Materials provided section start

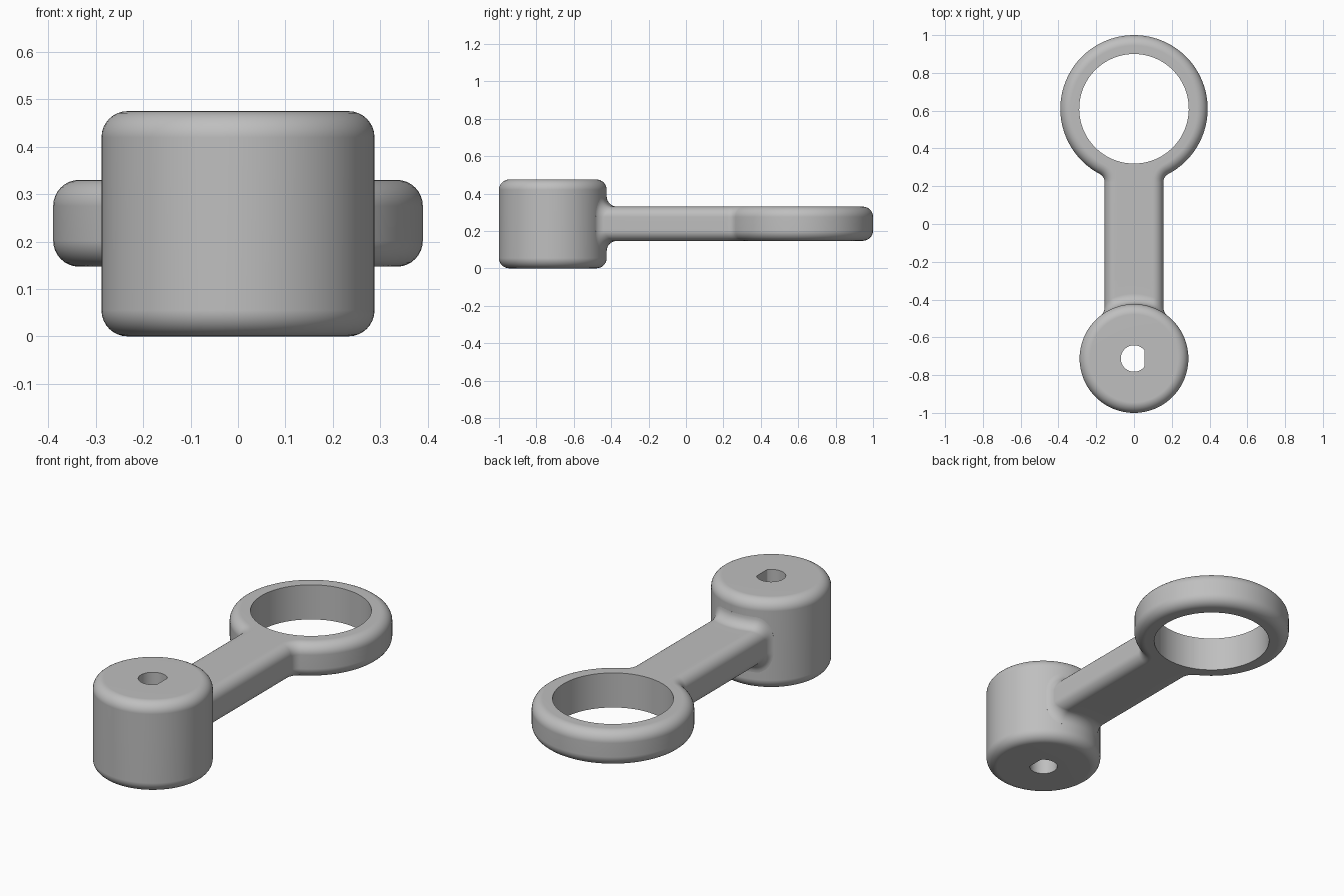
import bpy
import bmesh
from math import sin, cos, pi, atan2, sqrt, hypot

cube = bpy.data.objects.get("Cube")
if cube:
    bpy.data.objects.remove(cube, do_unlink=True)

grey = bpy.data.materials.new("plain grey")
grey.use_nodes = True
colour = (0.52, 0.52, 0.52, 1)
grey.diffuse_color = colour
grey.node_tree.nodes["Principled BSDF"].inputs["Base Color"].default_value = colour

# Shared dimensions
HUB_Y, HUB_R, HUB_H, BORE_R, BORE_FLAT = -0.712, 0.288, 0.475, 0.07, 0.055
RING_Y, RING_R, HOLE_R = 0.61, 0.39, 0.29
ARM_W, ARM_H, ARM_Z, JOIN_Y = 0.155, 0.0915, 0.2385, -0.3
ROUND, FILLET, RING_FILLET = 0.055, 0.055, 0.05
STEPS = 8


def span(a, b, n):
    return [a + (b - a) * i / n for i in range(n + 1)]


def loft(name, loops, cyclic):
    """Skin a list of equal-length closed loops; cap the ends if not cyclic."""
    bm = bmesh.new()
    rows = [[bm.verts.new(p) for p in loop] for loop in loops]
    n = len(rows[0])
    pairs = list(zip(rows, rows[1:]))
    if cyclic:
        pairs.append((rows[-1], rows[0]))
    else:
        bm.faces.new(rows[0])
        bm.faces.new(rows[-1])
    for a, b in pairs:
        for i in range(n):
            j = (i + 1) % n
            bm.faces.new((a[i], a[j], b[j], b[i]))
    bmesh.ops.recalc_face_normals(bm, faces=bm.faces)
    mesh = bpy.data.meshes.new(name)
    bm.to_mesh(mesh)
    bm.free()
    mesh.materials.append(grey)
    obj = bpy.data.objects.new(name, mesh)
    bpy.context.collection.objects.link(obj)
    bpy.ops.object.select_all(action="DESELECT")
    obj.select_set(True)
    bpy.context.view_layer.objects.active = obj
    bpy.ops.object.shade_smooth_by_angle(angle=pi / 5)
    mod = obj.modifiers.new("even shading", "WEIGHTED_NORMAL")
    mod.keep_sharp = True
    return obj


def rounded_sides(z0, z1):
    """Inset and height pairs for a wall with rounded bottom and top."""
    arc = [(ROUND * (1 - cos(t)), ROUND * (1 - sin(t))) for t in span(0, pi / 2, STEPS)]
    return [(d, z0 + h) for d, h in reversed(arc)] + [(d, z1 - h) for d, h in arc]


# Hub: rounded cylinder with a D-shaped bore
angles = span(0, 2 * pi, 96)[:-1]


def bore(z):
    return [(min(BORE_R * cos(a), BORE_FLAT), HUB_Y + BORE_R * sin(a), z) for a in angles]


hub_loops = [bore(0)]
for d, z in rounded_sides(0, HUB_H):
    r = HUB_R - d
    hub_loops.append([(r * cos(a), HUB_Y + r * sin(a), z) for a in angles])
hub_loops.append(bore(HUB_H))
loft("hub", hub_loops, True)


# Ring and arm: one keyhole-shaped plate, filleted where they meet
def plate_outline(d):
    fx = ARM_W + RING_FILLET
    fy = RING_Y - sqrt((RING_R + RING_FILLET) ** 2 - fx ** 2)
    phi = atan2(fy - RING_Y, fx)
    w, f, r = ARM_W - d, RING_FILLET + d, RING_R - d
    half = [(w, y) for y in span(JOIN_Y, fy, 6)]
    half += [(fx + f * cos(a), fy + f * sin(a)) for a in span(pi, phi + pi, STEPS)[1:]]
    half += [(r * cos(a), RING_Y + r * sin(a)) for a in span(phi, pi / 2, 40)[1:]]
    end = [(x, JOIN_Y) for x in span(-w, w, 8)[1:-1]]
    return half + [(-x, y) for x, y in reversed(half[:-1])] + end


def hole(z):
    points = []
    for x, y in plate_outline(0):
        k = HOLE_R / hypot(x, y - RING_Y)
        points.append((x * k, RING_Y + (y - RING_Y) * k, z))
    return points


low, high = ARM_Z - ARM_H, ARM_Z + ARM_H
plate_loops = [hole(low)]
for d, z in rounded_sides(low, high):
    plate_loops.append([(x, y, z) for x, y in plate_outline(d)])
plate_loops.append(hole(high))
loft("ring_and_arm", plate_loops, True)

# Arm root: rounded bar flaring into the curved side of the hub
section = []
for k in range(4):
    sx, sz = (1, 1, -1, -1)[k], (1, -1, -1, 1)[k]
    cx, cz = sx * (ARM_W - ROUND), sz * (ARM_H - ROUND)
    corner = [(sx * cos(t), sz * sin(t)) for t in span(0, pi / 2, STEPS)]
    if k % 2 == 0:
        corner.reverse()
    section += [(cx + ROUND * nx, cz + ROUND * nz, nx, nz) for nx, nz in corner]
    if k % 2:
        section += [(x, sz * ARM_H, 0, sz) for x in span(cx, -cx, 12)[1:-1]]


def flare(t, sink=0):
    loop = []
    for x, z, nx, nz in section:
        grow = FILLET * (1 - cos(t))
        px = x + 0.35 * nx * grow
        surface = HUB_Y + sqrt(HUB_R ** 2 - px ** 2)
        run = FILLET * (0.5 + 0.5 * abs(nz)) * (1 - sin(t))
        loop.append((px, surface + run - sink, ARM_Z + z + nz * grow))
    return loop


root_loops = [[(x, JOIN_Y, ARM_Z + z) for x, z, nx, nz in section]]
root_loops += [flare(t) for t in span(0, pi / 2, STEPS)]
root_loops.append(flare(pi / 2, 0.03))
loft("arm_root", root_loops, False)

Materials provided section end

▸ Activity
Some lines of the records may hold the word "data". How many do? Answer with a number and nothing else.

▸ Solution to the exercise
5